On a snap visit to Kabul a few days ago, US Defense Secretary Leon Panetta declined to clarify what is in store for Afghanistan after NATO’s announced pullout in 2014.
The American-led forces arrived in Afghanistan 11 years ago on a United Nations mission to combat terrorism. In a recent interview with Afghan television, Russian Ambassador Andrei Avetisyan said this mission is far from accomplished, as is the task of equipping Afghanistan with modern armed forces.
This means that pulling out and leaving behind a few thousand instead of hundreds of thousands of NATO soldiers can only perpetuate the terrorist insurgency in Afghanistan. Then what is behind the much touted plans to clinch an Afghan-American security pact?
If and when acted upon, this pact would likely leave only two key airbases, Bagram and Kandahar, in American hands. The Americans and some of their NATO allies would ostensibly retain only advisory and coaching roles.
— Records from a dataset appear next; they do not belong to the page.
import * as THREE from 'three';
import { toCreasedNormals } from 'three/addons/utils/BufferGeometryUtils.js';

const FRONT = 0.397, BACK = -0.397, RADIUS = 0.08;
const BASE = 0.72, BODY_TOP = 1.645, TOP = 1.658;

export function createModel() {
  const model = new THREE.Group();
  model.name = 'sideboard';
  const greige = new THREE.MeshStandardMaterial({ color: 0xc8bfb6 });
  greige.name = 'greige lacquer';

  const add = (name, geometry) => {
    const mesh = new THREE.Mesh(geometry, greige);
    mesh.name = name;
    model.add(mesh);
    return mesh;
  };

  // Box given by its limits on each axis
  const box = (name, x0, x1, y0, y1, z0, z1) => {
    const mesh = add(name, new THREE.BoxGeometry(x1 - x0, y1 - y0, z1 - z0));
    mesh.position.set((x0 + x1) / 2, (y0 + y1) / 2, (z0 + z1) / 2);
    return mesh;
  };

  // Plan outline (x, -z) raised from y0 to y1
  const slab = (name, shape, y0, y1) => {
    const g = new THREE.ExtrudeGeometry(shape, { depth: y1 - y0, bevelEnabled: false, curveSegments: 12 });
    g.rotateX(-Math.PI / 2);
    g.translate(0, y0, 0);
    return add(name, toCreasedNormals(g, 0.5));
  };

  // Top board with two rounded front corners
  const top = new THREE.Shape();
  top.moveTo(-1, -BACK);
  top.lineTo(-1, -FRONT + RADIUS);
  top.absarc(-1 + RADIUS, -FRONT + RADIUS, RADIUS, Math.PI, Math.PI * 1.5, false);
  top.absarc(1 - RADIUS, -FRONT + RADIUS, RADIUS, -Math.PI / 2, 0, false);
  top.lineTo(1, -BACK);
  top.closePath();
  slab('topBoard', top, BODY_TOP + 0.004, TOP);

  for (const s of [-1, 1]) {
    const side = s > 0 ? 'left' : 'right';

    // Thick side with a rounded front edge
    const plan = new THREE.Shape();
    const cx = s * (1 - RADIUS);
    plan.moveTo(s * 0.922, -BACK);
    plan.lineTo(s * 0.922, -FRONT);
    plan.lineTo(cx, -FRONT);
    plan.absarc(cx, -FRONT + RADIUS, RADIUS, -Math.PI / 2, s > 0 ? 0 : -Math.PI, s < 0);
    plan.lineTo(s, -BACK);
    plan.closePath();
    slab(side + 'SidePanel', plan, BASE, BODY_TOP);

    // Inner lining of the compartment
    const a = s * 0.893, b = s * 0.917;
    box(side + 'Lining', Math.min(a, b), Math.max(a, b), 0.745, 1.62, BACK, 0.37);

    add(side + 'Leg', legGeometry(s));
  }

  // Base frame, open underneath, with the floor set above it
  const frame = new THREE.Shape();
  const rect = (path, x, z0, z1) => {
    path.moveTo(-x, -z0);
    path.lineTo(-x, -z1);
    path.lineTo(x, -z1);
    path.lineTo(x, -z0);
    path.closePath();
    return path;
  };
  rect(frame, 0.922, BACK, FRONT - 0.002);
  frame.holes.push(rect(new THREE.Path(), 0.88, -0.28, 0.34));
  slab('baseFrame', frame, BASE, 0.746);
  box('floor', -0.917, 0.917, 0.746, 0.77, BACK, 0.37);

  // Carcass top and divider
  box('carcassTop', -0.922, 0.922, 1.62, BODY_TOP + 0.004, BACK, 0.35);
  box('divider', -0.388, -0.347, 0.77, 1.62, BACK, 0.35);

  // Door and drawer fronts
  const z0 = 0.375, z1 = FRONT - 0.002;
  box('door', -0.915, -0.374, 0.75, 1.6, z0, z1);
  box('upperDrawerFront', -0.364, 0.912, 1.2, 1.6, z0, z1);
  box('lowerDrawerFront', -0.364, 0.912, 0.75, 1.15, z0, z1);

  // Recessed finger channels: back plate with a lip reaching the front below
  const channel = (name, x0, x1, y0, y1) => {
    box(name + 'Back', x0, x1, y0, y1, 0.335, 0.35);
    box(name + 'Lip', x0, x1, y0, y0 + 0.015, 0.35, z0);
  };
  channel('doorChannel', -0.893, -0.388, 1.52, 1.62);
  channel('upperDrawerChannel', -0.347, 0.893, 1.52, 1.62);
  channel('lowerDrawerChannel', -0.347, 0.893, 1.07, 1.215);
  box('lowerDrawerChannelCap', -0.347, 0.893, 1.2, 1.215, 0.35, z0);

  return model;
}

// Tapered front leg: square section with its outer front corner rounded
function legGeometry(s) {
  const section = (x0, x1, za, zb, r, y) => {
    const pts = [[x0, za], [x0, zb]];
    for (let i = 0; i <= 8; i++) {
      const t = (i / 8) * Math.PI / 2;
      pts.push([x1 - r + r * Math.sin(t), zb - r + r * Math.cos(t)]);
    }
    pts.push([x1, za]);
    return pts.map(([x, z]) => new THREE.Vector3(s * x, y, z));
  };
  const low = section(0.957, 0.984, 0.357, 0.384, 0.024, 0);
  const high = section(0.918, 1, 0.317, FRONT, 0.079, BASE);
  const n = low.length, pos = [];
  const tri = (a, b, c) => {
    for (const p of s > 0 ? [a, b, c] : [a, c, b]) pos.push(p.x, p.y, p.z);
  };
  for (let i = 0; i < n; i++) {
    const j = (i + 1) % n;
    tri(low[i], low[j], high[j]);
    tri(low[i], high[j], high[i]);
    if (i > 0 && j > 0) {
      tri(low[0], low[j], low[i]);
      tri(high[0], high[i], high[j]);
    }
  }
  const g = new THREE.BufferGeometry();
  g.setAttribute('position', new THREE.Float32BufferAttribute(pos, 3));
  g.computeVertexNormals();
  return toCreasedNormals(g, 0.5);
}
Moscow is doubtful, saying that coaching a small army for a mission on which even NATO failed is absolutely pointless.
Chairman of the Trustees Board of the Moscow-based Demography, Migration and Regional Development Institute Dr Yuri Krupnov says he suspects an ulterior motive:
"The Americans are actually not after stability or putting an end to terrorism in Afghanistan. They are after gaining a permanent strategic foothold in Southwest Asia. Providing advice and training will be no more than a disguise. In reality, the Americans will be digging in and building a launchpad for further military adventures on the Asian continent."